Tight rein on GP expenses boosts profit
GPs are more confident in the MMR vaccine but knowledge gaps remain over side-effects and contraindications, a Department of Health survey
In 2004, a fifth of GPs expressed concerns over vaccines used in the routine programme, a return to levels seen in earlier years after a rise to 32 per cent in 2003.
The influential survey on the views of health professionals on vaccination also found 90 per cent of GPs would advise undecided parents to choose MMR, up 5 per cent on the previous year.
But the survey, which polled the views of 302 GPs, 482 health visitors and 499 practice nurses, uncovered continuing evidence of a knowledge gap on rare side-
effects of MMR and confusion over contraindications.
Only 34 per cent of GPs were aware that MMR could cause arthropathy and 28 per cent that thrombocytopaenia was a possible side-effect.
A third of GPs wrongly thought subacute sclerosing panencephalitis could be caus-ed by MMR, compared with one in 10 health visitors and practice nurses, while 18 per cent of GPs would not advise MMR for a child with a close family history of autism.
Less than two-thirds of
GPs were aware of having
access to immunisation training and 71 per cent of those aware of training had not taken any courses in the last two years.
Sir Liam Donaldson, the Chief Medical Officer, said there were some 'encouraging improvements' in GPs' advice to parents.
Dr Mary Flynn, a GP in Brighton, who has carried out research on MMR uptake, said: 'If [confidence] is
improving that has to be good, as we are getting lots of cases of mumps locally in teenagers.'
She added: 'You can't keep every bit of knowledge in your head, but I'm surprised many GPs are not aware SSPE is a complication of measles not a side-effect of the vaccine.'
Dr Nick Raithatha, honorary senior lecturer in primary care at the University of East Anglia, who researches risk perception, said: 'The scientific basis for MMR's safety is much more secure.
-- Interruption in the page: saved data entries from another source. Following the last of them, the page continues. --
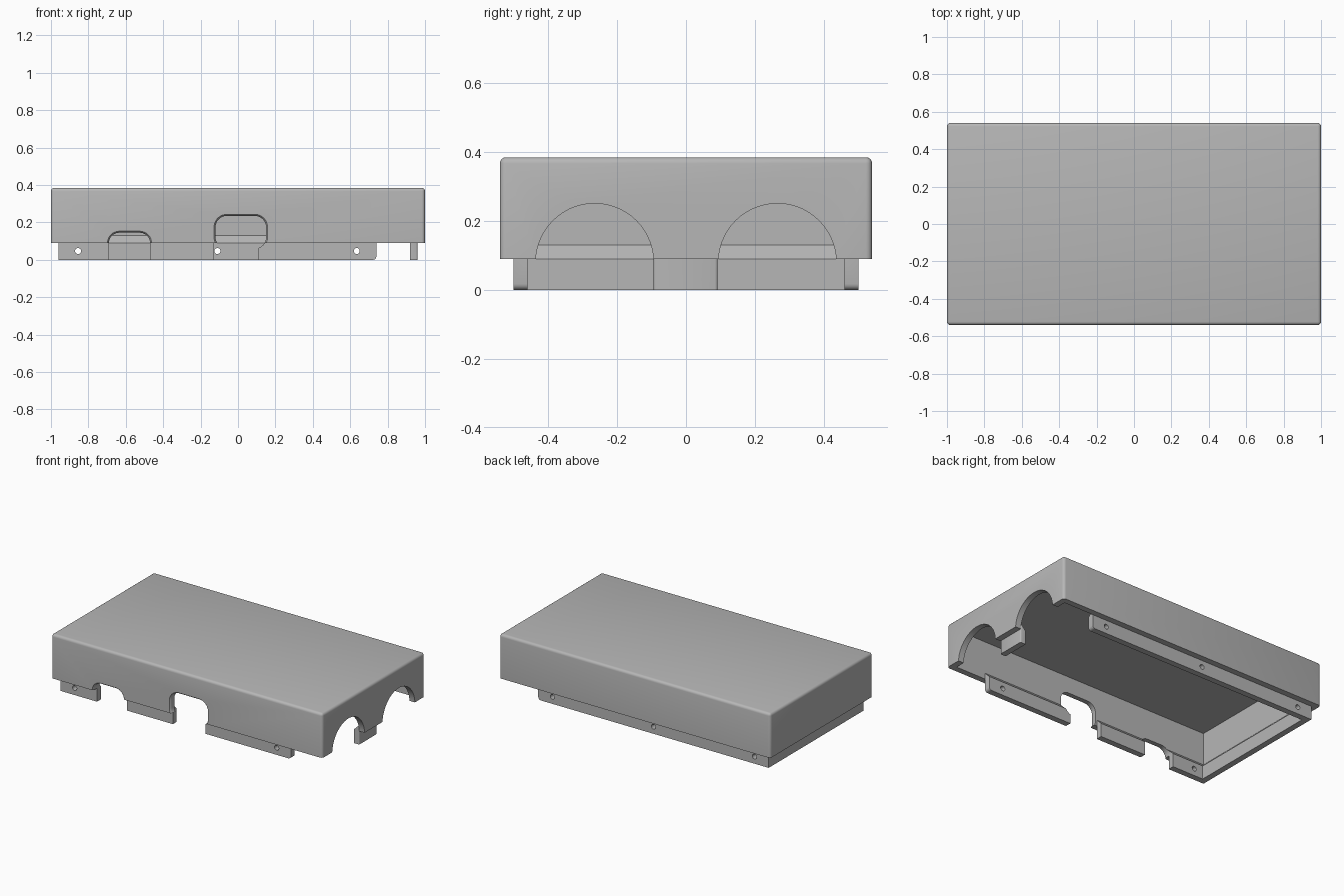
import bpy, bmesh
from math import sin, cos, pi

cube = bpy.data.objects.get("Cube")
if cube:
    bpy.data.objects.remove(cube, do_unlink=True)

grey = bpy.data.materials.new("plain grey")
grey.use_nodes = True
COLOUR = (0.47, 0.47, 0.47, 1)
grey.diffuse_color = COLOUR
grey.node_tree.nodes["Principled BSDF"].inputs["Base Color"].default_value = COLOUR

WALL = 0.04                 # wall and lip thickness
HX, HY = 1.0, 0.54          # half size of the cover
RIM, TOP = 0.09, 0.385      # lower rim and top of the cover
LIP_END = 0.74


def finish(bm, name):
    bmesh.ops.remove_doubles(bm, verts=bm.verts, dist=1e-5)
    bmesh.ops.recalc_face_normals(bm, faces=bm.faces)
    mesh = bpy.data.meshes.new(name)
    bm.to_mesh(mesh)
    bm.free()
    mesh.materials.append(grey)
    ob = bpy.data.objects.new(name, mesh)
    bpy.context.collection.objects.link(ob)
    return ob


def loft(sections):
    """Closed solid through equal-length rings of points."""
    bm = bmesh.new()
    rings = [[bm.verts.new(p) for p in s] for s in sections]
    n = len(rings[0])
    for a, b in zip(rings, rings[1:]):
        for i in range(n):
            j = (i + 1) % n
            bm.faces.new((a[i], a[j], b[j], b[i]))
    bm.faces.new(rings[0])
    bm.faces.new(rings[-1])
    return bm


def box(x0, x1, y0, y1, z0, z1):
    return loft([[(x0, y0, z), (x1, y0, z), (x1, y1, z), (x0, y1, z)] for z in (z0, z1)])


def rounded(u0, u1, v0, v1, r, grow=0.0, steps=8):
    """Rounded rectangle outline; a circle when r is half the size."""
    pts = []
    corners = [(u1 - r, v1 - r), (u0 + r, v1 - r), (u0 + r, v0 + r), (u1 - r, v0 + r)]
    for k, (cu, cv) in enumerate(corners):
        for i in range(steps + 1):
            a = (k + i / steps) * pi / 2
            pts.append((cu + (r + grow) * cos(a), cv + (r + grow) * sin(a)))
    return pts


def cutter_y(shape, stations):
    """Cutter along y; stations are (y, outward growth)."""
    return finish(loft([[(u, y, v) for u, v in rounded(*shape, grow=g)]
                        for y, g in stations]), "cutter")


def cut(ob, cutters):
    bpy.context.view_layer.objects.active = ob
    for c in cutters:
        mod = ob.modifiers.new("cut", "BOOLEAN")
        mod.operation = "DIFFERENCE"
        mod.solver = "EXACT"
        mod.object = c
        bpy.ops.object.modifier_apply(modifier=mod.name)
        bpy.data.objects.remove(c, do_unlink=True)


def smooth(ob):
    bpy.ops.object.select_all(action="DESELECT")
    ob.select_set(True)
    bpy.context.view_layer.objects.active = ob
    bpy.ops.object.shade_smooth_by_angle(angle=0.6)


# Cover: box with rounded top and upright edges, hollow from below
bm = box(-HX, HX, -HY, HY, RIM, TOP)
edges = [e for e in bm.edges if max(v.co.z for v in e.verts) > RIM + 0.01]
bmesh.ops.bevel(bm, geom=edges, offset=0.018, segments=4, profile=0.5, affect="EDGES")
cover = finish(bm, "cover")

SMALL = (-0.69, -0.47, -0.2, 0.145, 0.055)
LARGE = (-0.12, 0.15, 0.06, 0.235, 0.06)
FLARE = [(-0.56, 0.01), (-HY, 0.008), (-0.535, 0.003), (-0.528, 0), (-0.44, 0)]
cutters = [finish(box(-HX + WALL, HX - WALL, -HY + WALL, HY - WALL, 0, TOP - WALL), "cutter"),
           cutter_y(SMALL, FLARE), cutter_y(LARGE, FLARE)]
# Two arches in the end wall
R = 0.171
for y in (-0.265, 0.265):
    ring = rounded(y - R, y + R, 0.08 - R, 0.08 + R, R, steps=14)
    cutters.append(finish(loft([[(x, u, v) for u, v in ring] for x in (0.9, 1.1)]), "cutter"))
cut(cover, cutters)
smooth(cover)


def lip_ring(x, y, dx, dy):
    """Lip section; (dx, dy) points inwards and the top slopes up to the wall."""
    return [(x, y, 0), (x + dx, y + dy, 0), (x + dx, y + dy, RIM), (x, y, RIM + WALL)]


# Inner lip round the front, closed end and back
LX, LY = HX - WALL, HY - WALL
bm = loft([lip_ring(LIP_END, -LY, 0, WALL), lip_ring(-LX, -LY, WALL, WALL),
           lip_ring(-LX, LY, WALL, -WALL), lip_ring(LIP_END, LY, 0, -WALL)])
ends = [e for e in bm.edges if all(abs(v.co.x - LIP_END) < 1e-4 and v.co.z < 0.01
                                   for v in e.verts)]
bmesh.ops.bevel(bm, geom=ends, offset=0.018, segments=4, profile=0.5, affect="EDGES")
lip = finish(bm, "inner_lip")

cutters = [cutter_y(s, [(-0.6, 0), (-0.42, 0)])
           for s in (SMALL, LARGE, (-0.13, 0.11, -0.2, 0.2, 0.02))]
# Screw holes through both long sides
for x in (-0.855, -0.11, 0.635):
    r = 0.016
    cutters.append(cutter_y((x - r, x + r, 0.047 - r, 0.047 + r, r), [(-0.6, 0), (0.6, 0)]))
cut(lip, cutters)
smooth(lip)

# Tab between the two arches
bm = loft([lip_ring(LX, y, -WALL, 0) for y in (-0.094, 0.092)])
edges = [e for e in bm.edges if all(v.co.x > LX - 0.01 for v in e.verts)
         and abs(e.verts[0].co.z - e.verts[1].co.z) > 0.05]
bmesh.ops.bevel(bm, geom=edges, offset=0.008, segments=3, profile=0.5, affect="EDGES")
smooth(finish(bm, "end_tab"))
Several studies have reconfirmed the safety and none has highlighted the risks.'
By Nerys Hairon